=== EXERCISE BRIEF ===
Without the pictures, retype each line below exactly as it stands.

=== EXERCISE MATERIAL ===
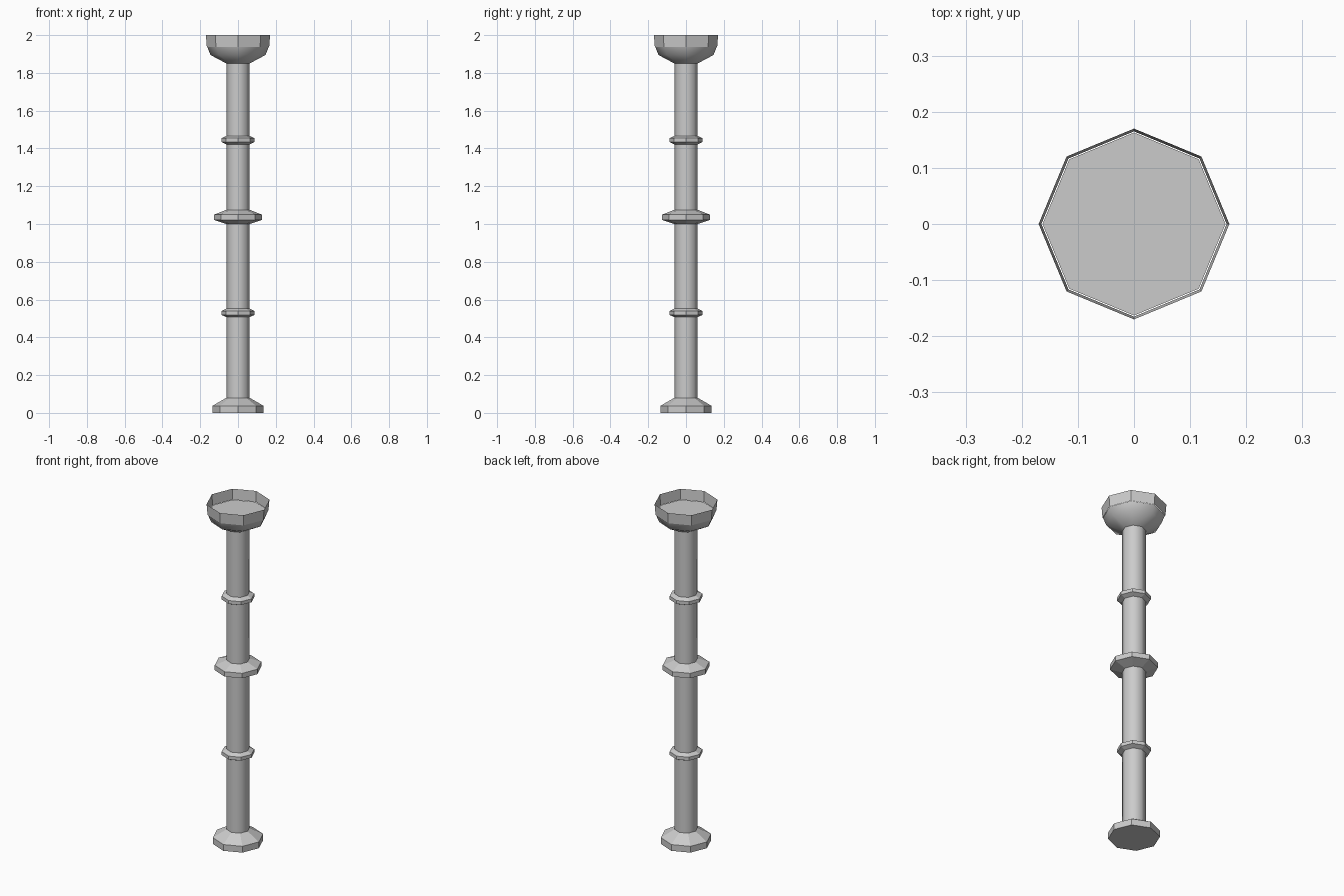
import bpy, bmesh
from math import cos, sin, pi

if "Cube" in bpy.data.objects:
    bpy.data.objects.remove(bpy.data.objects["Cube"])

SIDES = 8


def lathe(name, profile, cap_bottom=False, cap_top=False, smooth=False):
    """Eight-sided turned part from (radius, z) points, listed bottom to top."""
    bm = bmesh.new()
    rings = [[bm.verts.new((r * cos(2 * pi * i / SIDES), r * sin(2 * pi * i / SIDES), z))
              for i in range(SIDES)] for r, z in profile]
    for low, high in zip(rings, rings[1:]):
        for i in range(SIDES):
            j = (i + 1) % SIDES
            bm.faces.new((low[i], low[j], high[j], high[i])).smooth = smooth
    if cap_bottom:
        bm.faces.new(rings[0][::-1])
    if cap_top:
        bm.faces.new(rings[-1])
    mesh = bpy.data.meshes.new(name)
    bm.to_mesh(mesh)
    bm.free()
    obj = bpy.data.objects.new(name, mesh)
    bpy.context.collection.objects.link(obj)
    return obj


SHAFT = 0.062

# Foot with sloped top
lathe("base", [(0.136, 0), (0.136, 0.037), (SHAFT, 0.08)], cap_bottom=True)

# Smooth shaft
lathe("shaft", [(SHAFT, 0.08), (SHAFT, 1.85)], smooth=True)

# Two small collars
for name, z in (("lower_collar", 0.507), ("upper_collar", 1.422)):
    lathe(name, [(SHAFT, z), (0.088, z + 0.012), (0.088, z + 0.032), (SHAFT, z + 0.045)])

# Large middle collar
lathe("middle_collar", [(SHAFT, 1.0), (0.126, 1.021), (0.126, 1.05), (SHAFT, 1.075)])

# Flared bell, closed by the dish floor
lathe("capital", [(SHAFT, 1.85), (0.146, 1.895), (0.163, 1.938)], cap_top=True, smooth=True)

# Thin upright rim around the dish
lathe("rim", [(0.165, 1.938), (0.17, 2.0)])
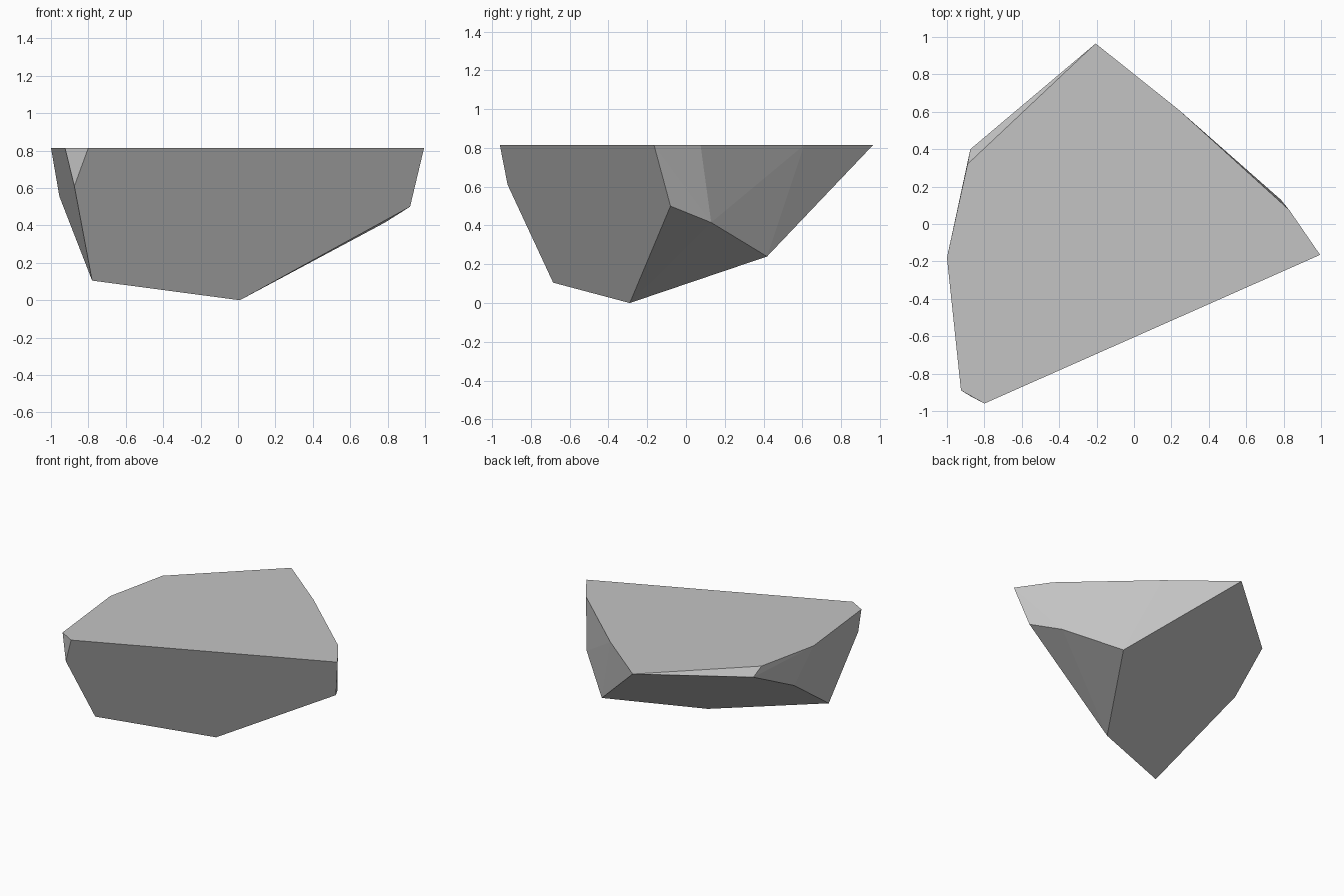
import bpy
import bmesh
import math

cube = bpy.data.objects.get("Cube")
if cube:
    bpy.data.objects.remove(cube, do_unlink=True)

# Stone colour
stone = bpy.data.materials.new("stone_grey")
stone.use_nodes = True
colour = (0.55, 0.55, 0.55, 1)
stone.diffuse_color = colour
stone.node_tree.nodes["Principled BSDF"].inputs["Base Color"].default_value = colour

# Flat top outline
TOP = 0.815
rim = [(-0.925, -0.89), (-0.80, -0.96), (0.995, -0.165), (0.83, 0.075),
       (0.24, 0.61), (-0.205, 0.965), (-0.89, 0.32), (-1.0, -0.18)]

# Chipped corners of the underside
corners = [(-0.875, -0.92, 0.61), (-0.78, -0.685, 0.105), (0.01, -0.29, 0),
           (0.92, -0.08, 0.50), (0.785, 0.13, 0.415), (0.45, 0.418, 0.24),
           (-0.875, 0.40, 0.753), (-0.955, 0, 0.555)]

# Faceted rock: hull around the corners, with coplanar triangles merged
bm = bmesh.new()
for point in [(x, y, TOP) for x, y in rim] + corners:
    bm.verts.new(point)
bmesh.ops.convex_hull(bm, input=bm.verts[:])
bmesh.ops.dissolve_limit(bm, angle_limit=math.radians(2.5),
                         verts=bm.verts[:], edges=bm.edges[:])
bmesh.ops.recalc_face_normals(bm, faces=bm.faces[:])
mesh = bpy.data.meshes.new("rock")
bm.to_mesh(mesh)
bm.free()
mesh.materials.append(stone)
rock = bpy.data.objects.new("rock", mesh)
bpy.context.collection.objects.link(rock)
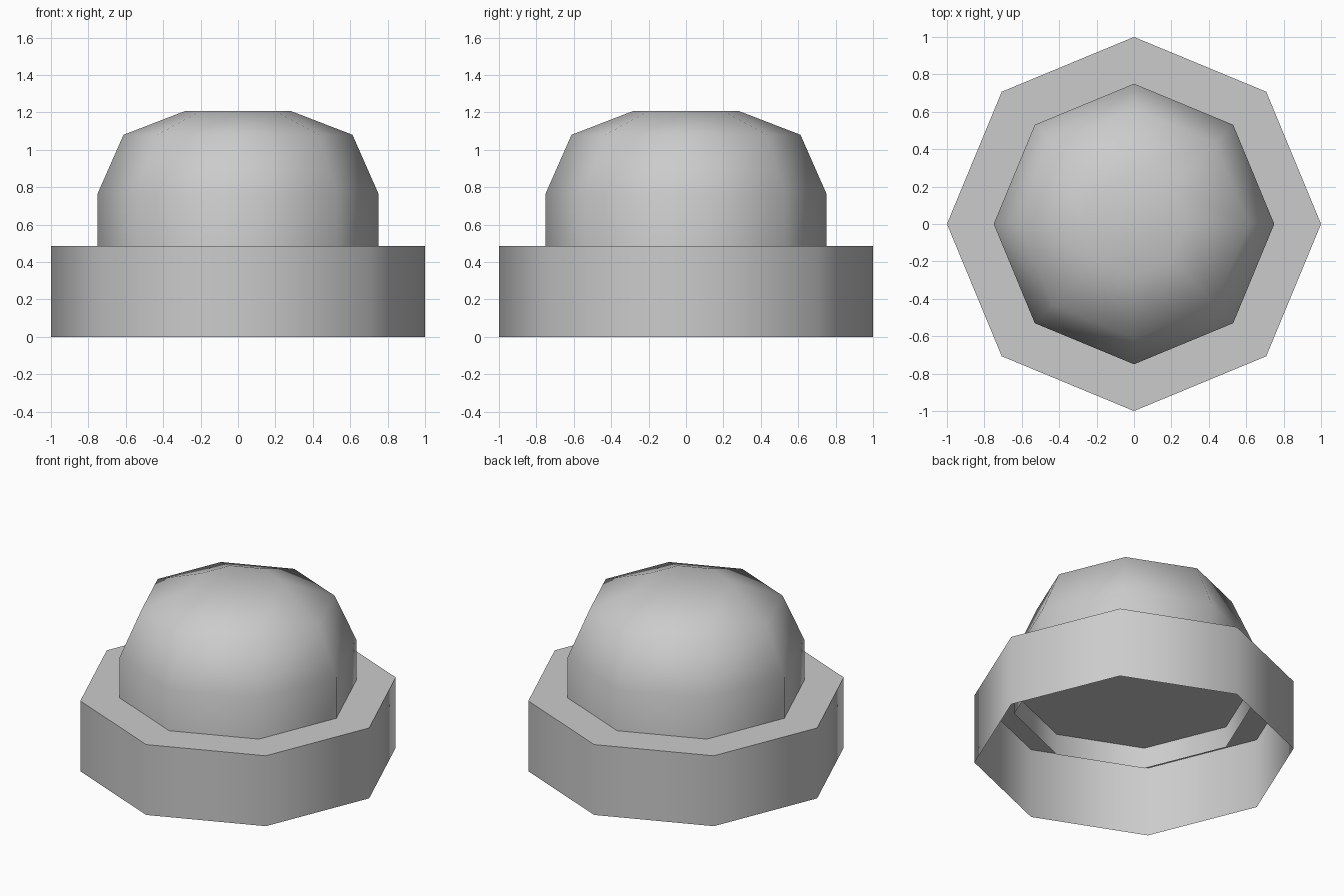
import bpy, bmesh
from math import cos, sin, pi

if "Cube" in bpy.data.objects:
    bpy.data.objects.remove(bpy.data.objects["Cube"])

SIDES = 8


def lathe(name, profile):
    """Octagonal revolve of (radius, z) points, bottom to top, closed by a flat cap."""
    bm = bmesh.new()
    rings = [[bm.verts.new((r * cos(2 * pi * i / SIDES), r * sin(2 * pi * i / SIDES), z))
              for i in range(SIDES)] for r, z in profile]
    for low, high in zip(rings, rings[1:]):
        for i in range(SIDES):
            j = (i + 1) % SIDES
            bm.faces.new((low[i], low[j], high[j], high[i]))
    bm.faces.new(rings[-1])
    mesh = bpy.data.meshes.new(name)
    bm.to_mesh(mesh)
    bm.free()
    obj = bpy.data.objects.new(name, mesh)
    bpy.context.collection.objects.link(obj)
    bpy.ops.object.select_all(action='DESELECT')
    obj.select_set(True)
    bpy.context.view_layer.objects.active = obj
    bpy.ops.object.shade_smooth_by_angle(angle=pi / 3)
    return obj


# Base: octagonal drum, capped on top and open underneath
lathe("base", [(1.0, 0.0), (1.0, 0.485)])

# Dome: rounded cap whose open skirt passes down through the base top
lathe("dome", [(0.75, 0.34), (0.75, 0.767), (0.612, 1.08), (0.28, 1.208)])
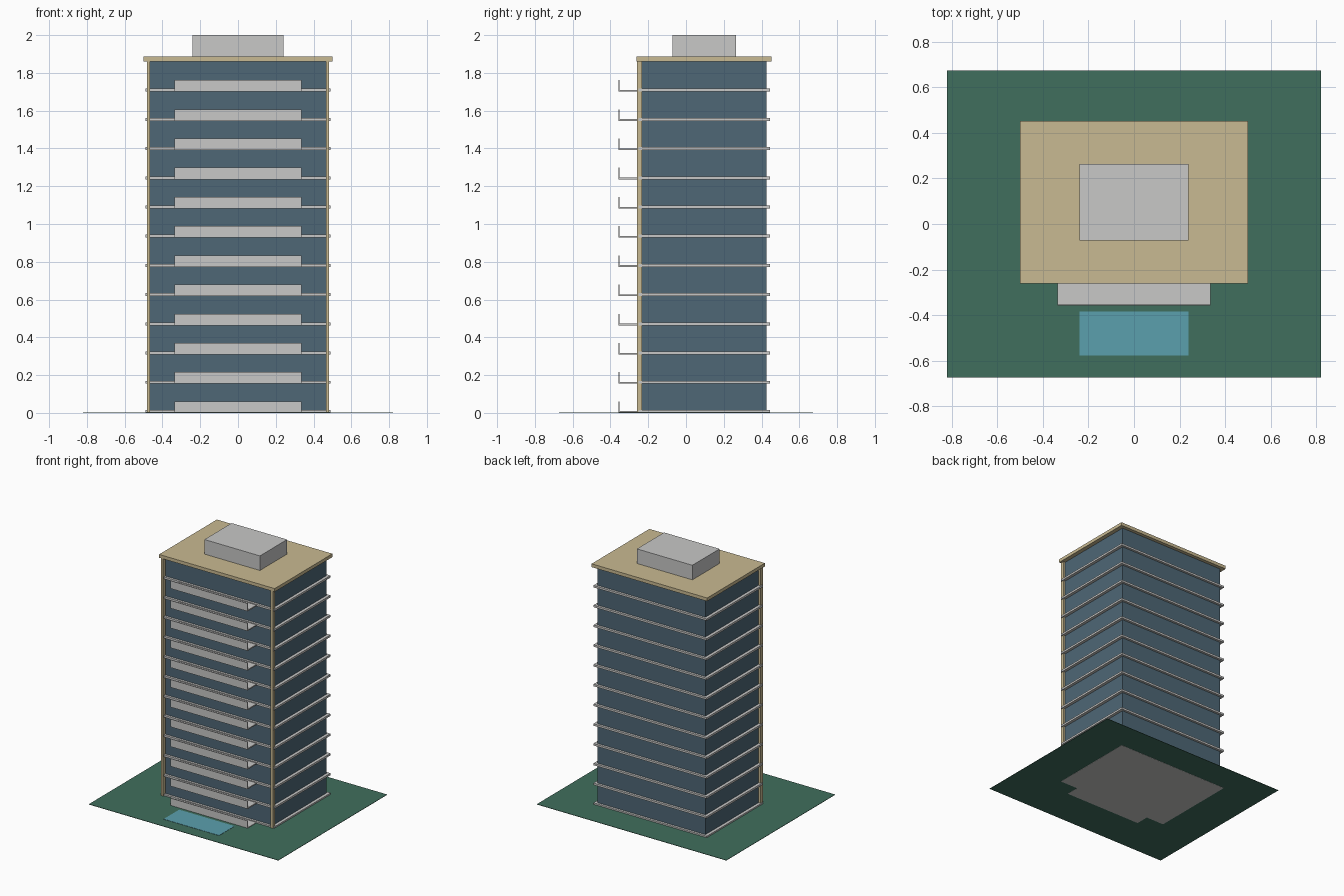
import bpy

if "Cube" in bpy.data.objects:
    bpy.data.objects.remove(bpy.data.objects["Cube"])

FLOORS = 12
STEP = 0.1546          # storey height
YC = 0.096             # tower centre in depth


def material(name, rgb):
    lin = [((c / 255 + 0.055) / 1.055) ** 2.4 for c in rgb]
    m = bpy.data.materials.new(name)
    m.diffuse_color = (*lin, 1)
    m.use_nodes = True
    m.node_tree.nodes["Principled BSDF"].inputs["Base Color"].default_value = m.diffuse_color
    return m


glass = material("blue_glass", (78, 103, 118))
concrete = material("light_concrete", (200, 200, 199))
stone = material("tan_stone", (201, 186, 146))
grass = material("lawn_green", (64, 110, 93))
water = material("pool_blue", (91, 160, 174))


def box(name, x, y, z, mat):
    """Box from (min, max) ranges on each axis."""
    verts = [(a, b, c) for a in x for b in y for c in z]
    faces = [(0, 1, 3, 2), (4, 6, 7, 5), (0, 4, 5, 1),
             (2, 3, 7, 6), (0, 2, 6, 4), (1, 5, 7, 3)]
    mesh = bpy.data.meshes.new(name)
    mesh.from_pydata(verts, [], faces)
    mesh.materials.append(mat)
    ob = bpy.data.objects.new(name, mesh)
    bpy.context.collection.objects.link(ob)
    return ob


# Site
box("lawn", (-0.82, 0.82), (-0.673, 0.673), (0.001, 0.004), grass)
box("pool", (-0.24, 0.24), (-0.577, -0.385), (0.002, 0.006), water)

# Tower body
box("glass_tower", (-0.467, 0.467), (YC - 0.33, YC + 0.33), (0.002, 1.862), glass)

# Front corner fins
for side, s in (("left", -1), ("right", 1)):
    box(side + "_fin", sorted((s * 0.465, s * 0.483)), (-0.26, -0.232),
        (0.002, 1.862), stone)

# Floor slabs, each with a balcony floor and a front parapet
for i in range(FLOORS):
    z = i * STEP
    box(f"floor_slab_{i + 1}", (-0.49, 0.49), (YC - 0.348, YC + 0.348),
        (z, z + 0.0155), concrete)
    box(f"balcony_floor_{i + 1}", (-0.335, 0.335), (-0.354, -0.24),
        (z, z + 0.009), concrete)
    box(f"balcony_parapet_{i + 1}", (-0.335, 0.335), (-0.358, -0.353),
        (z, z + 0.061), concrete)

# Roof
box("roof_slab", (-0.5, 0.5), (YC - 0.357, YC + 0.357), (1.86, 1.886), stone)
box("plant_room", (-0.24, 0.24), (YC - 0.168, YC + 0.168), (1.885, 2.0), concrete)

=== EXPECTED ANSWER ===
import bpy, bmesh
from math import cos, sin, pi

if "Cube" in bpy.data.objects:
    bpy.data.objects.remove(bpy.data.objects["Cube"])

SIDES = 8


def lathe(name, profile, cap_bottom=False, cap_top=False, smooth=False):
    """Eight-sided turned part from (radius, z) points, listed bottom to top."""
    bm = bmesh.new()
    rings = [[bm.verts.new((r * cos(2 * pi * i / SIDES), r * sin(2 * pi * i / SIDES), z))
              for i in range(SIDES)] for r, z in profile]
    for low, high in zip(rings, rings[1:]):
        for i in range(SIDES):
            j = (i + 1) % SIDES
            bm.faces.new((low[i], low[j], high[j], high[i])).smooth = smooth
    if cap_bottom:
        bm.faces.new(rings[0][::-1])
    if cap_top:
        bm.faces.new(rings[-1])
    mesh = bpy.data.meshes.new(name)
    bm.to_mesh(mesh)
    bm.free()
    obj = bpy.data.objects.new(name, mesh)
    bpy.context.collection.objects.link(obj)
    return obj


SHAFT = 0.062

# Foot with sloped top
lathe("base", [(0.136, 0), (0.136, 0.037), (SHAFT, 0.08)], cap_bottom=True)

# Smooth shaft
lathe("shaft", [(SHAFT, 0.08), (SHAFT, 1.85)], smooth=True)

# Two small collars
for name, z in (("lower_collar", 0.507), ("upper_collar", 1.422)):
    lathe(name, [(SHAFT, z), (0.088, z + 0.012), (0.088, z + 0.032), (SHAFT, z + 0.045)])

# Large middle collar
lathe("middle_collar", [(SHAFT, 1.0), (0.126, 1.021), (0.126, 1.05), (SHAFT, 1.075)])

# Flared bell, closed by the dish floor
lathe("capital", [(SHAFT, 1.85), (0.146, 1.895), (0.163, 1.938)], cap_top=True, smooth=True)

# Thin upright rim around the dish
lathe("rim", [(0.165, 1.938), (0.17, 2.0)])
import bpy
import bmesh
import math

cube = bpy.data.objects.get("Cube")
if cube:
    bpy.data.objects.remove(cube, do_unlink=True)

# Stone colour
stone = bpy.data.materials.new("stone_grey")
stone.use_nodes = True
colour = (0.55, 0.55, 0.55, 1)
stone.diffuse_color = colour
stone.node_tree.nodes["Principled BSDF"].inputs["Base Color"].default_value = colour

# Flat top outline
TOP = 0.815
rim = [(-0.925, -0.89), (-0.80, -0.96), (0.995, -0.165), (0.83, 0.075),
       (0.24, 0.61), (-0.205, 0.965), (-0.89, 0.32), (-1.0, -0.18)]

# Chipped corners of the underside
corners = [(-0.875, -0.92, 0.61), (-0.78, -0.685, 0.105), (0.01, -0.29, 0),
           (0.92, -0.08, 0.50), (0.785, 0.13, 0.415), (0.45, 0.418, 0.24),
           (-0.875, 0.40, 0.753), (-0.955, 0, 0.555)]

# Faceted rock: hull around the corners, with coplanar triangles merged
bm = bmesh.new()
for point in [(x, y, TOP) for x, y in rim] + corners:
    bm.verts.new(point)
bmesh.ops.convex_hull(bm, input=bm.verts[:])
bmesh.ops.dissolve_limit(bm, angle_limit=math.radians(2.5),
                         verts=bm.verts[:], edges=bm.edges[:])
bmesh.ops.recalc_face_normals(bm, faces=bm.faces[:])
mesh = bpy.data.meshes.new("rock")
bm.to_mesh(mesh)
bm.free()
mesh.materials.append(stone)
rock = bpy.data.objects.new("rock", mesh)
bpy.context.collection.objects.link(rock)
import bpy, bmesh
from math import cos, sin, pi

if "Cube" in bpy.data.objects:
    bpy.data.objects.remove(bpy.data.objects["Cube"])

SIDES = 8


def lathe(name, profile):
    """Octagonal revolve of (radius, z) points, bottom to top, closed by a flat cap."""
    bm = bmesh.new()
    rings = [[bm.verts.new((r * cos(2 * pi * i / SIDES), r * sin(2 * pi * i / SIDES), z))
              for i in range(SIDES)] for r, z in profile]
    for low, high in zip(rings, rings[1:]):
        for i in range(SIDES):
            j = (i + 1) % SIDES
            bm.faces.new((low[i], low[j], high[j], high[i]))
    bm.faces.new(rings[-1])
    mesh = bpy.data.meshes.new(name)
    bm.to_mesh(mesh)
    bm.free()
    obj = bpy.data.objects.new(name, mesh)
    bpy.context.collection.objects.link(obj)
    bpy.ops.object.select_all(action='DESELECT')
    obj.select_set(True)
    bpy.context.view_layer.objects.active = obj
    bpy.ops.object.shade_smooth_by_angle(angle=pi / 3)
    return obj


# Base: octagonal drum, capped on top and open underneath
lathe("base", [(1.0, 0.0), (1.0, 0.485)])

# Dome: rounded cap whose open skirt passes down through the base top
lathe("dome", [(0.75, 0.34), (0.75, 0.767), (0.612, 1.08), (0.28, 1.208)])
import bpy

if "Cube" in bpy.data.objects:
    bpy.data.objects.remove(bpy.data.objects["Cube"])

FLOORS = 12
STEP = 0.1546          # storey height
YC = 0.096             # tower centre in depth


def material(name, rgb):
    lin = [((c / 255 + 0.055) / 1.055) ** 2.4 for c in rgb]
    m = bpy.data.materials.new(name)
    m.diffuse_color = (*lin, 1)
    m.use_nodes = True
    m.node_tree.nodes["Principled BSDF"].inputs["Base Color"].default_value = m.diffuse_color
    return m


glass = material("blue_glass", (78, 103, 118))
concrete = material("light_concrete", (200, 200, 199))
stone = material("tan_stone", (201, 186, 146))
grass = material("lawn_green", (64, 110, 93))
water = material("pool_blue", (91, 160, 174))


def box(name, x, y, z, mat):
    """Box from (min, max) ranges on each axis."""
    verts = [(a, b, c) for a in x for b in y for c in z]
    faces = [(0, 1, 3, 2), (4, 6, 7, 5), (0, 4, 5, 1),
             (2, 3, 7, 6), (0, 2, 6, 4), (1, 5, 7, 3)]
    mesh = bpy.data.meshes.new(name)
    mesh.from_pydata(verts, [], faces)
    mesh.materials.append(mat)
    ob = bpy.data.objects.new(name, mesh)
    bpy.context.collection.objects.link(ob)
    return ob


# Site
box("lawn", (-0.82, 0.82), (-0.673, 0.673), (0.001, 0.004), grass)
box("pool", (-0.24, 0.24), (-0.577, -0.385), (0.002, 0.006), water)

# Tower body
box("glass_tower", (-0.467, 0.467), (YC - 0.33, YC + 0.33), (0.002, 1.862), glass)

# Front corner fins
for side, s in (("left", -1), ("right", 1)):
    box(side + "_fin", sorted((s * 0.465, s * 0.483)), (-0.26, -0.232),
        (0.002, 1.862), stone)

# Floor slabs, each with a balcony floor and a front parapet
for i in range(FLOORS):
    z = i * STEP
    box(f"floor_slab_{i + 1}", (-0.49, 0.49), (YC - 0.348, YC + 0.348),
        (z, z + 0.0155), concrete)
    box(f"balcony_floor_{i + 1}", (-0.335, 0.335), (-0.354, -0.24),
        (z, z + 0.009), concrete)
    box(f"balcony_parapet_{i + 1}", (-0.335, 0.335), (-0.358, -0.353),
        (z, z + 0.061), concrete)

# Roof
box("roof_slab", (-0.5, 0.5), (YC - 0.357, YC + 0.357), (1.86, 1.886), stone)
box("plant_room", (-0.24, 0.24), (YC - 0.168, YC + 0.168), (1.885, 2.0), concrete)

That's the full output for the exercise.